“Prejudice has shaped the normalisation of practice and product”

Many works take plants as their site of analysis, and far from placing the human above the natural, these works seek to challenge the accepted image of plants in secular Western societies as catatonic, lifeless objects, fit merely for human use. Whether it is animating traditional illustrations to breathe life into two-dimensional renderings or engaging with the beliefs of the indigenous Qom people that each plant is animated by a spirit, these works force us to reconsider plants as dynamic, living beings.

Other pieces tackle the dissonance of contemporary and traditional medicine, and the role of natural forces in each. As our healthcare systems have developed, we have become more and more alienated from the natural systems which inform and power them. It’s easy to forget that aspirin is derived from willow leaves, or that morphine derives from the opium poppy.

We have sanitised and streamlined every substance and process, until we’re mass producing something that used to have to be ground, distilled and titrated by hand. Although these changes ensure efficiency in treatment, and have undoubtedly transformed and saved lives, they nevertheless alienate us from their natural origins, and allow us to remain in comfortable ignorance of the power of nature all around us.

“Care and damage run in both directions”

Moreover, as industrialisation has set in, many traditional medical practices from indigenous or simply non-white cultures have been systematically delegitimised over the course of centuries. Being forced to remember and confront these disguised connections can help us remember that our place is as part of a wider ecosystem, and help us not to forget that even in systems like healthcare, prejudice has shaped the normalisation of practice and product.

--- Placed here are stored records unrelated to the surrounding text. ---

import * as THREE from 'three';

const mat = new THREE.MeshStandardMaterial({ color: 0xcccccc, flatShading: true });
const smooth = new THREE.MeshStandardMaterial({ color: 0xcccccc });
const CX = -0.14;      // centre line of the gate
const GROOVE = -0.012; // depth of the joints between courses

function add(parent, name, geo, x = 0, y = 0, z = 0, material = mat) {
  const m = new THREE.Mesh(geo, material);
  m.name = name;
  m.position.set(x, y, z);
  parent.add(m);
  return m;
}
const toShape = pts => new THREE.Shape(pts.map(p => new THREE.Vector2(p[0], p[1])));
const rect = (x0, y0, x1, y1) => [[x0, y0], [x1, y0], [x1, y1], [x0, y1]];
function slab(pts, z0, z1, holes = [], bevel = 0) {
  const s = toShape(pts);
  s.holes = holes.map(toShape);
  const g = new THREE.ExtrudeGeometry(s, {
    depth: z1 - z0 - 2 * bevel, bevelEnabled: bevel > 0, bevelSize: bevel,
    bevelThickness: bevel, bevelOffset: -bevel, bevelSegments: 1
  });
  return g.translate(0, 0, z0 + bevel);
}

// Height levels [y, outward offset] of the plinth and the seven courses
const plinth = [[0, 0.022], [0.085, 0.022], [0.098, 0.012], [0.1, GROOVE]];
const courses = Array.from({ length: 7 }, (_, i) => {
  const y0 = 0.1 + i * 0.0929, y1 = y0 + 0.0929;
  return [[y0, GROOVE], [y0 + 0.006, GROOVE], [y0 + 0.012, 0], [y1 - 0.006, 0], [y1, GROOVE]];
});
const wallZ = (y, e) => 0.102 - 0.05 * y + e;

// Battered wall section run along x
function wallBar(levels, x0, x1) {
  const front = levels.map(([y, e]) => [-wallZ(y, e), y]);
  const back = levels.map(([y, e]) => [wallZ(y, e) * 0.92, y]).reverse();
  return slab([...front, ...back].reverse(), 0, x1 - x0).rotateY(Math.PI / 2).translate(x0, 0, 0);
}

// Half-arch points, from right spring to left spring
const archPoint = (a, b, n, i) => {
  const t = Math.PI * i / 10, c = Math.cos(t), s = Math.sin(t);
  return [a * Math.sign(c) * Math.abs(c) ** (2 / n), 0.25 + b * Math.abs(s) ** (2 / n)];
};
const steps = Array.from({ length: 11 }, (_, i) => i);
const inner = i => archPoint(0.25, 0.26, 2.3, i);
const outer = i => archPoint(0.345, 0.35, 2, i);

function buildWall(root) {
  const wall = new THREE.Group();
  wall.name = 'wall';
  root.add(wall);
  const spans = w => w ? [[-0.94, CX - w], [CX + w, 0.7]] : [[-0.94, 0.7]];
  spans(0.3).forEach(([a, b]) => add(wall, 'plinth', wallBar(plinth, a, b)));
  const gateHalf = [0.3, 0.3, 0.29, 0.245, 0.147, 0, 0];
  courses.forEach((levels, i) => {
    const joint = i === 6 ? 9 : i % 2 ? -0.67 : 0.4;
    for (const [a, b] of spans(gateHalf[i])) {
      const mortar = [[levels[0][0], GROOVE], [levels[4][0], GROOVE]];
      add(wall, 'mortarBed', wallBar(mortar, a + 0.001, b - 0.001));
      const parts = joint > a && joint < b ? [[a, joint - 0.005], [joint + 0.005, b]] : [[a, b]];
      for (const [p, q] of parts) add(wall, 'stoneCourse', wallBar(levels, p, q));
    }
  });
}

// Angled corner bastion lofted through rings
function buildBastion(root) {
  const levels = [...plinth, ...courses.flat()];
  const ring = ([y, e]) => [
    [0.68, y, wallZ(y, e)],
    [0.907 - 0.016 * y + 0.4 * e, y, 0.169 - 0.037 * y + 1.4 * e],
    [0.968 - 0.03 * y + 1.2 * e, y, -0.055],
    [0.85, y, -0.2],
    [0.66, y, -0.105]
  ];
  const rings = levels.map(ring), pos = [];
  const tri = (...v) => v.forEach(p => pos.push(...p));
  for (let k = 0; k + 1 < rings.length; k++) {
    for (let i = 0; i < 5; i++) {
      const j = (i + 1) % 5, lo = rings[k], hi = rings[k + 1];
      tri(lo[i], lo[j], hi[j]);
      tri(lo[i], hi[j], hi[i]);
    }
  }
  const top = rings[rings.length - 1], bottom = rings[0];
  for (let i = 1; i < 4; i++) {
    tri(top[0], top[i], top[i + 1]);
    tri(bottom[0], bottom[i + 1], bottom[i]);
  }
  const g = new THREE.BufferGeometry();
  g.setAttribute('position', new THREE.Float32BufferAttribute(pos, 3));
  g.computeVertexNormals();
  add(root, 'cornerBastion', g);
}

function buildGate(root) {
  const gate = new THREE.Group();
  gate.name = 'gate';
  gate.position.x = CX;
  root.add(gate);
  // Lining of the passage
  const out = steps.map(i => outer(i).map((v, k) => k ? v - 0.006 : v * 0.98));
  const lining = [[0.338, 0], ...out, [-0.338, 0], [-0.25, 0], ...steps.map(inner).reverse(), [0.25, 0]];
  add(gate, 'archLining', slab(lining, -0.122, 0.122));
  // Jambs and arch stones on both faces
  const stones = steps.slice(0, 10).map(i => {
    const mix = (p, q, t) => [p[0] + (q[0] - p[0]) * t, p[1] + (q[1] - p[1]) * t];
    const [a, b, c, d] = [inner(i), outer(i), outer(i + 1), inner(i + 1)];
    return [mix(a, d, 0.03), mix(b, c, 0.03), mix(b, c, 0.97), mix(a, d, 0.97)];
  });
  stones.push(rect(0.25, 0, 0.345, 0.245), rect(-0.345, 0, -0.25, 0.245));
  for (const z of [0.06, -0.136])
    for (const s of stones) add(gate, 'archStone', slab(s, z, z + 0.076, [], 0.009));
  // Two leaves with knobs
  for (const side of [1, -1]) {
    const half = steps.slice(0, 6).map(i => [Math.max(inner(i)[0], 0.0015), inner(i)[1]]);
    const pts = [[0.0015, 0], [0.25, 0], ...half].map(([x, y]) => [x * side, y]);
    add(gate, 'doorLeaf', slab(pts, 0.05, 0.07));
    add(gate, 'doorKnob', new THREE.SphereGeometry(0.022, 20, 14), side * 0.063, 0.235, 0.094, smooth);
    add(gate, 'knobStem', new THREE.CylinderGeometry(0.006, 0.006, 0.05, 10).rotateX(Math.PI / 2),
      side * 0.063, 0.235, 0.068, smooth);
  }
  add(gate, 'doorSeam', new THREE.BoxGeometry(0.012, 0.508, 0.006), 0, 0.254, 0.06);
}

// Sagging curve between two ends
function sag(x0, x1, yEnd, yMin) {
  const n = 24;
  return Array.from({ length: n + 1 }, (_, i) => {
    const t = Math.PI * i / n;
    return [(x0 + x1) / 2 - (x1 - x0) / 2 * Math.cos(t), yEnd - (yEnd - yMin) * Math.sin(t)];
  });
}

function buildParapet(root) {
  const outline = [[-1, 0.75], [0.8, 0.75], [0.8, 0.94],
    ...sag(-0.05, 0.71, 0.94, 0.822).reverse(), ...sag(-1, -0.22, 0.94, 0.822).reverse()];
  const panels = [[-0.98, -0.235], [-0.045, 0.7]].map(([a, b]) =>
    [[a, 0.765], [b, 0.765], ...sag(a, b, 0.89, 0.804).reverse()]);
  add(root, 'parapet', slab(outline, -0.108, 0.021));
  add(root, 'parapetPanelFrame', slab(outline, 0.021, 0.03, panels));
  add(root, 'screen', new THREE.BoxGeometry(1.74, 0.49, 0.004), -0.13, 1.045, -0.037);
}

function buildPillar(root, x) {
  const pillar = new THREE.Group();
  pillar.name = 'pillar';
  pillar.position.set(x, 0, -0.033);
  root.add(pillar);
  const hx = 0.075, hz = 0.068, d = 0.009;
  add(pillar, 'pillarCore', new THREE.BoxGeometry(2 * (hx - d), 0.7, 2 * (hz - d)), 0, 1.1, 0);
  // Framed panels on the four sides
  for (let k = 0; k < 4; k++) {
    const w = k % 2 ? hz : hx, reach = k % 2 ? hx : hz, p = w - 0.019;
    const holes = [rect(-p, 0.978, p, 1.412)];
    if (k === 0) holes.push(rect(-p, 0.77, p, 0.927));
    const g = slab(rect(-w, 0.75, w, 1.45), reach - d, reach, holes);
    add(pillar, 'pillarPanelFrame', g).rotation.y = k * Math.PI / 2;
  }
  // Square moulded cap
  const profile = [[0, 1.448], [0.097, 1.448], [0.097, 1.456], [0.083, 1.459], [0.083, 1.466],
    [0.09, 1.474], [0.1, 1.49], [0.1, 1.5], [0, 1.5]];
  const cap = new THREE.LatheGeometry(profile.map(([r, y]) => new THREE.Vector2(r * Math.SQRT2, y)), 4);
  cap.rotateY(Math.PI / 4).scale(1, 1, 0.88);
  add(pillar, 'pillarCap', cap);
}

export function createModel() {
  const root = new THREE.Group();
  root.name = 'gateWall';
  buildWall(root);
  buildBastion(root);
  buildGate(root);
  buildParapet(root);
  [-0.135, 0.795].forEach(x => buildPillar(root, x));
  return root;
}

This exhibition aims to expose the power of plants, animals and substances from the natural world to “kill” or to “cure”. In doing so, it raises questions about the boundary between the human and natural worlds, and the overwhelming takeaway for me was the role and importance of reciprocity. The exhibition’s theme, “Kill or Cure”, is a dichotomy that applies not just to nature’s power over us, but also the power of humans over nature. Care and damage run in both directions. It is too easy to think of the human race as separate from the natural world – after all this approach has been the driving force in our culture, economics and politics for centuries. This collection of works pushes us to ask challenging and ultimately rewarding questions about that assumption and its ramifications, and encourages us to perhaps foster a more relational, two-sided view.


Mountain View

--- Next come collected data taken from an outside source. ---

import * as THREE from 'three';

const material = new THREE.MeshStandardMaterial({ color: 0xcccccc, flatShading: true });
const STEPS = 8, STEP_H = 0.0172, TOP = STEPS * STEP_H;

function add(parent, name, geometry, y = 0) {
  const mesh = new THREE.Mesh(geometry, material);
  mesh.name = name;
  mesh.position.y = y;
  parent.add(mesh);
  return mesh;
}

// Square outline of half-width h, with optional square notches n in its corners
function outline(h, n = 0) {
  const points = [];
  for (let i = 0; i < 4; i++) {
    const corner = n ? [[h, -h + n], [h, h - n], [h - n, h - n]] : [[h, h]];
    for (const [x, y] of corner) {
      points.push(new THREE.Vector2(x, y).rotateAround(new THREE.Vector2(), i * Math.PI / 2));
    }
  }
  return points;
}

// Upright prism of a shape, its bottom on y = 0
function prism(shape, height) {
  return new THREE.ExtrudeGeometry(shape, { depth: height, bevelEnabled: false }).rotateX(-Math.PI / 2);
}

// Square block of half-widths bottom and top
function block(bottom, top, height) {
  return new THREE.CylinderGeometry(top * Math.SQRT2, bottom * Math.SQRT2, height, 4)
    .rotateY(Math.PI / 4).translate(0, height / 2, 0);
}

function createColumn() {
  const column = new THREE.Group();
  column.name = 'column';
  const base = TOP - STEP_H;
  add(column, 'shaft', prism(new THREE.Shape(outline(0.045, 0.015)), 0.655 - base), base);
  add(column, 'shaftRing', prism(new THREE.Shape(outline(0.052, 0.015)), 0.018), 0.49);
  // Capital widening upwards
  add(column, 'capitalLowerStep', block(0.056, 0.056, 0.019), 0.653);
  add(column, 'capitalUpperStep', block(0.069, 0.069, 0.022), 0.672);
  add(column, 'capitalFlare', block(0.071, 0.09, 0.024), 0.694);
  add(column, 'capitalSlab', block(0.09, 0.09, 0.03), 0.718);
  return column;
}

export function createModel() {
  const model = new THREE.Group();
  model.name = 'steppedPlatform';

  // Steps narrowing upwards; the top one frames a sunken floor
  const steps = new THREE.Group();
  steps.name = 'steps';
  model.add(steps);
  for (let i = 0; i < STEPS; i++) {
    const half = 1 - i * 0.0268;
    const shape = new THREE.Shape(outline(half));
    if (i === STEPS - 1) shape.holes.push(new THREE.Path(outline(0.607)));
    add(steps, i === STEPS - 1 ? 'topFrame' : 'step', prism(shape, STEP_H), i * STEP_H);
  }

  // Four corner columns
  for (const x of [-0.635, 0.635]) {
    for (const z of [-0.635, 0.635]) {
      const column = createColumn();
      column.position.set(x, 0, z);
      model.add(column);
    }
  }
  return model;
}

Art in public: Interventions in the city centre

This is a perfect exhibition if you have a background or interest in medicine, pharmacology or plant science, but its appeal is so much broader. With the ongoing strain that we have placed on the planet threatening multiple simultaneous environmental collapses, and possibly the ability of the planet to sustain human life as we know it, the place of the human race in the natural world is a question demanding an urgent answer.

The Kill of Cure exhibition is open Saturdays & Sundays, 10am-5pm, until 9th October 2022 at Wolfson College.